Task brief
Lines in the listing below that contain the string "points" are to be found and copied.

Extracted information
---------------
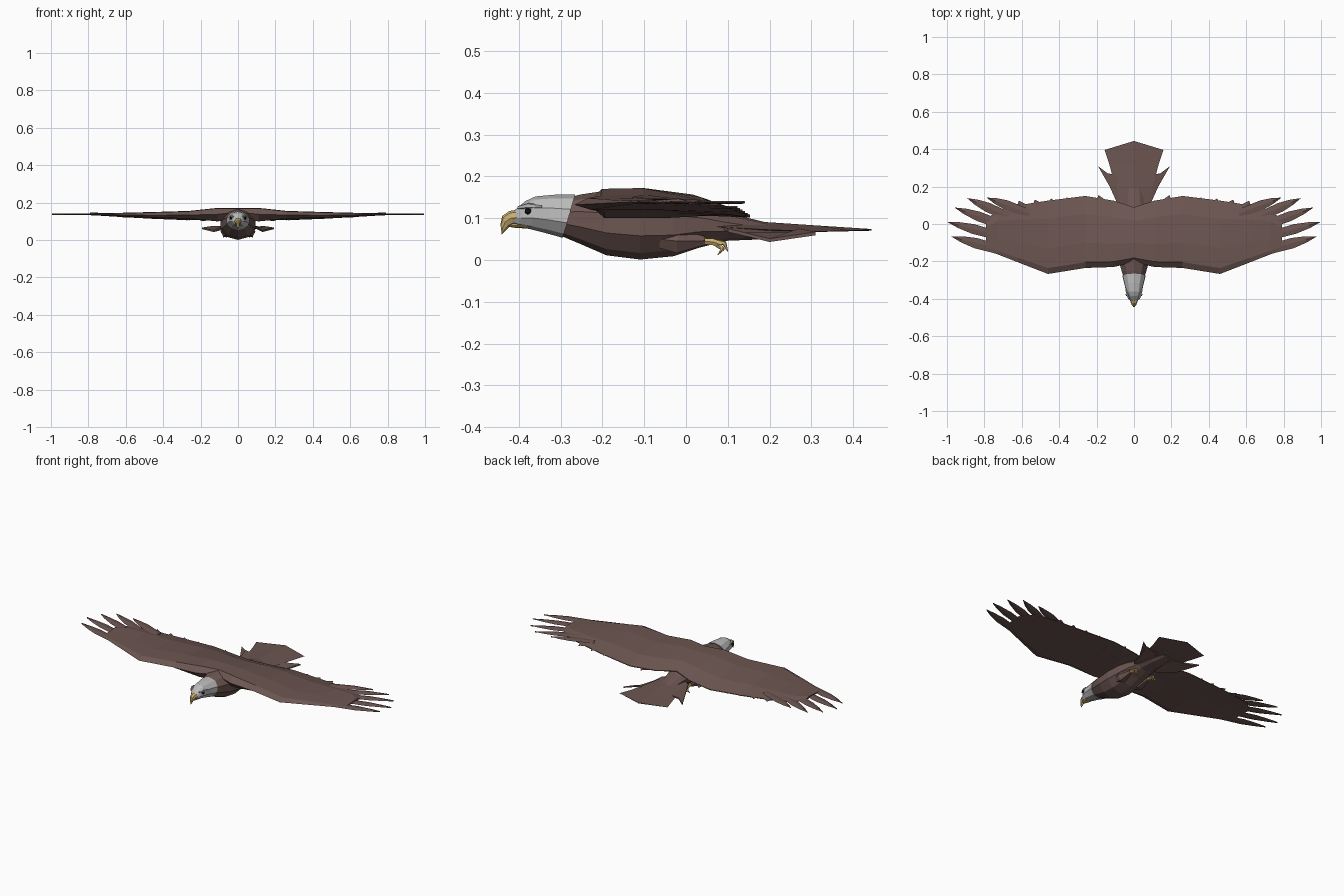
import bpy, bmesh, math
from mathutils import Vector


def material(name, rgb):
    m = bpy.data.materials.new(name)
    m.diffuse_color = (*rgb, 1)
    return m


BROWN = material("brown_feather", (0.15, 0.092, 0.082))
WHITE = material("pale_feather", (0.5, 0.5, 0.5))
YELLOW = material("horn_yellow", (0.6, 0.43, 0.16))
BLACK = material("eye_black", (0.01, 0.01, 0.01))


def finish(bm, name, mat, mirror=False):
    bmesh.ops.recalc_face_normals(bm, faces=bm.faces)
    me = bpy.data.meshes.new(name)
    bm.to_mesh(me)
    bm.free()
    me.materials.append(mat)
    ob = bpy.data.objects.new(name, me)
    bpy.context.collection.objects.link(ob)
    if mirror:
        ob.modifiers.new("mirror", 'MIRROR').use_axis[0] = True
    return ob


def loft(bm, rings, cap_start=True):
    rows = [[bm.verts.new(p) for p in r] for r in rings]
    n = len(rows[0])
    for a, b in zip(rows, rows[1:]):
        for i in range(n):
            j = (i + 1) % n
            bm.faces.new((a[i], a[j], b[j], b[i]))
    bm.faces.new(rows[-1])
    if cap_start:
        bm.faces.new(rows[0])


def oval(y, w, z0, z1, n=10, lean=0.0):
    # cross-section across the body; lean shifts the top along y
    out = []
    for i in range(n):
        a = math.pi / 2 + 2 * math.pi * i / n
        out.append((w * math.cos(a), y + lean * math.sin(a),
                    (z0 + z1) / 2 + (z1 - z0) / 2 * math.sin(a)))
    return out


def blade(bm, base, tip, w, z0, z1, t=0.007):
    # pointed feather: flat outline with a raised spine
    b, e = Vector((*base, z0)), Vector((*tip, z1))
    d = (e - b).normalized()
    s = Vector((-d.y, d.x, 0)) * w
    up = Vector((0, 0, t / 2))

    def ring(f, k):
        c = b.lerp(e, f)
        return [c + s * k, c + up, c - s * k, c - up]
    loft(bm, [ring(0, 0.9), ring(0.55, 1), ring(0.8, 0.62), ring(1, 0.04)])


def limb(bm, points, radii, n=6):
    # tapered tube along a few points
    rings = []
    for i, p in enumerate(points):
        d = Vector(points[min(i + 1, len(points) - 1)]) - Vector(points[max(i - 1, 0)])
        q = d.to_track_quat('Z', 'Y')
        rings.append([Vector(p) + q @ Vector((radii[i] * math.cos(2 * math.pi * k / n),
                                              radii[i] * math.sin(2 * math.pi * k / n), 0))
                      for k in range(n)])
    loft(bm, rings)


# Body
bm = bmesh.new()
loft(bm, [oval(*r) for r in (
    (-0.30, 0.052, 0.058, 0.145), (-0.25, 0.07, 0.037, 0.157), (-0.19, 0.088, 0.011, 0.166),
    (-0.11, 0.098, 0.001, 0.165), (-0.03, 0.092, 0.009, 0.155), (0.03, 0.078, 0.029, 0.14),
    (0.10, 0.06, 0.046, 0.112), (0.20, 0.045, 0.05, 0.088), (0.27, 0.02, 0.058, 0.08))])
finish(bm, "body", BROWN)

# Head and neck
bm = bmesh.new()
loft(bm, [oval(*r, lean=l) for r, l in (
    ((-0.414, 0.016, 0.088, 0.12), 0.005), ((-0.392, 0.032, 0.079, 0.141), 0.008),
    ((-0.365, 0.044, 0.073, 0.152), 0.005), ((-0.325, 0.052, 0.064, 0.156), 0.01),
    ((-0.28, 0.064, 0.053, 0.157), 0.015))])
finish(bm, "head", WHITE)

# Hooked beak
bm = bmesh.new()
loft(bm, [oval(*r, n=8, lean=l) for r, l in (
    ((-0.392, 0.027, 0.083, 0.121), -0.008), ((-0.417, 0.018, 0.084, 0.117), -0.006),
    ((-0.432, 0.012, 0.078, 0.105), -0.008), ((-0.439, 0.006, 0.068, 0.085), -0.005),
    ((-0.441, 0.001, 0.061, 0.064), 0))])
finish(bm, "upper_beak", YELLOW)
bm = bmesh.new()
loft(bm, [oval(-0.38, 0.024, 0.075, 0.09, 8), oval(-0.41, 0.014, 0.077, 0.088, 8),
          oval(-0.429, 0.004, 0.08, 0.086, 8)])
finish(bm, "lower_beak", YELLOW)

# Eyes and brows
bm = bmesh.new()
bmesh.ops.create_icosphere(bm, subdivisions=1, radius=0.009)
bmesh.ops.translate(bm, vec=(0.037, -0.378, 0.117), verts=bm.verts)
finish(bm, "eyes", BLACK, True)
bm = bmesh.new()
limb(bm, [(0.026, -0.402, 0.125), (0.036, -0.378, 0.13), (0.044, -0.345, 0.128)],
     [0.004, 0.007, 0.003], 5)
finish(bm, "brows", WHITE, True)

# Wings: x, leading y, trailing y, leading z, top z, trailing z, bottom z
bm = bmesh.new()
sections = []
for x, yl, yt, zl, zt, ze, zb in (
        (0.0, -0.205, 0.09, 0.15, 0.172, 0.125, 0.115),
        (0.11, -0.23, 0.125, 0.138, 0.172, 0.112, 0.1),
        (0.26, -0.235, 0.15, 0.134, 0.156, 0.108, 0.115),
        (0.46, -0.267, 0.125, 0.132, 0.15, 0.116, 0.12),
        (0.62, -0.205, 0.1, 0.135, 0.146, 0.125, 0.127),
        (0.73, -0.162, 0.075, 0.137, 0.144, 0.132, 0.132),
        (0.79, -0.138, 0.02, 0.138, 0.142, 0.135, 0.135)):
    c = yt - yl
    sections.append([(x, yl, zl), (x, yl + 0.08 * c, zt - 0.002), (x, yl + 0.35 * c, zt),
                     (x, yl + 0.75 * c, (zt + ze) / 2 + 0.008), (x, yt, ze + 0.002), (x, yt, ze - 0.002),
                     (x, yl + 0.5 * c, zb), (x, yl + 0.1 * c, zb)])
loft(bm, sections, cap_start=False)
finish(bm, "wings", BROWN, True)

# Splayed wingtip feathers
bm = bmesh.new()
for base, tip, w in (((0.56, 0.055), (0.785, 0.14), 0.026), ((0.65, 0.03), (0.89, 0.137), 0.026),
                     ((0.68, -0.015), (0.957, 0.087), 0.026), ((0.70, -0.07), (0.995, 0.01), 0.026),
                     ((0.69, -0.145), (0.975, -0.067), 0.028)):
    blade(bm, base, tip, w, 0.137, 0.138)
finish(bm, "wingtip_feathers", BROWN, True)

# Trailing-edge feathers
bm = bmesh.new()
for i in range(6):
    x = 0.15 + 0.085 * i
    blade(bm, (x - 0.02, -0.02), (x + 0.04, 0.153 - 0.006 * i), 0.045, 0.112 + 0.003 * i, 0.105 + 0.004 * i)
finish(bm, "trailing_feathers", BROWN, True)

# Tail fan: y, half width, centre z, edge z
bm = bmesh.new()
loft(bm, [[(-w, y - k, ze), (0, y, zc), (w, y - k, ze), (0, y, zc - t)] for y, w, zc, ze, t, k in (
    (0.06, 0.06, 0.096, 0.08, 0.03, 0), (0.2, 0.1, 0.09, 0.072, 0.025, 0),
    (0.32, 0.132, 0.082, 0.068, 0.015, 0), (0.444, 0.157, 0.074, 0.07, 0.004, 0.048))])
finish(bm, "tail", BROWN)

# Side feathers under the tail
bm = bmesh.new()
outline = [(0.03, 0.08, 0.08), (0.085, 0.1, 0.07), (0.13, 0.2, 0.046),
           (0.193, 0.31, 0.062), (0.14, 0.27, 0.07), (0.05, 0.26, 0.065)]
loft(bm, [[(x, y, z + d) for x, y, z in outline] for d in (-0.003, 0.005)])
finish(bm, "tail_side_feathers", BROWN, True)

# Thighs
bm = bmesh.new()
limb(bm, [(0.055, -0.06, 0.05), (0.06, -0.02, 0.045), (0.06, 0.045, 0.046)], [0.025, 0.033, 0.012])
finish(bm, "thighs", BROWN, True)

# Feet with curved talons
bm = bmesh.new()
limb(bm, [(0.06, 0.03, 0.046), (0.06, 0.065, 0.043), (0.06, 0.085, 0.036)], [0.008, 0.009, 0.009])
for dx in (-0.02, 0, 0.02):
    limb(bm, [(0.06, 0.075, 0.037), (0.06 + dx * 0.7, 0.088, 0.026), (0.06 + dx, 0.076, 0.012)],
         [0.007, 0.005, 0.001], 5)
limb(bm, [(0.06, 0.075, 0.043), (0.06, 0.092, 0.04), (0.06, 0.1, 0.02)], [0.007, 0.006, 0.001], 5)
finish(bm, "feet", YELLOW, True)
---------------
Output for this task
def limb(bm, points, radii, n=6):
    # tapered tube along a few points
    for i, p in enumerate(points):
        d = Vector(points[min(i + 1, len(points) - 1)]) - Vector(points[max(i - 1, 0)])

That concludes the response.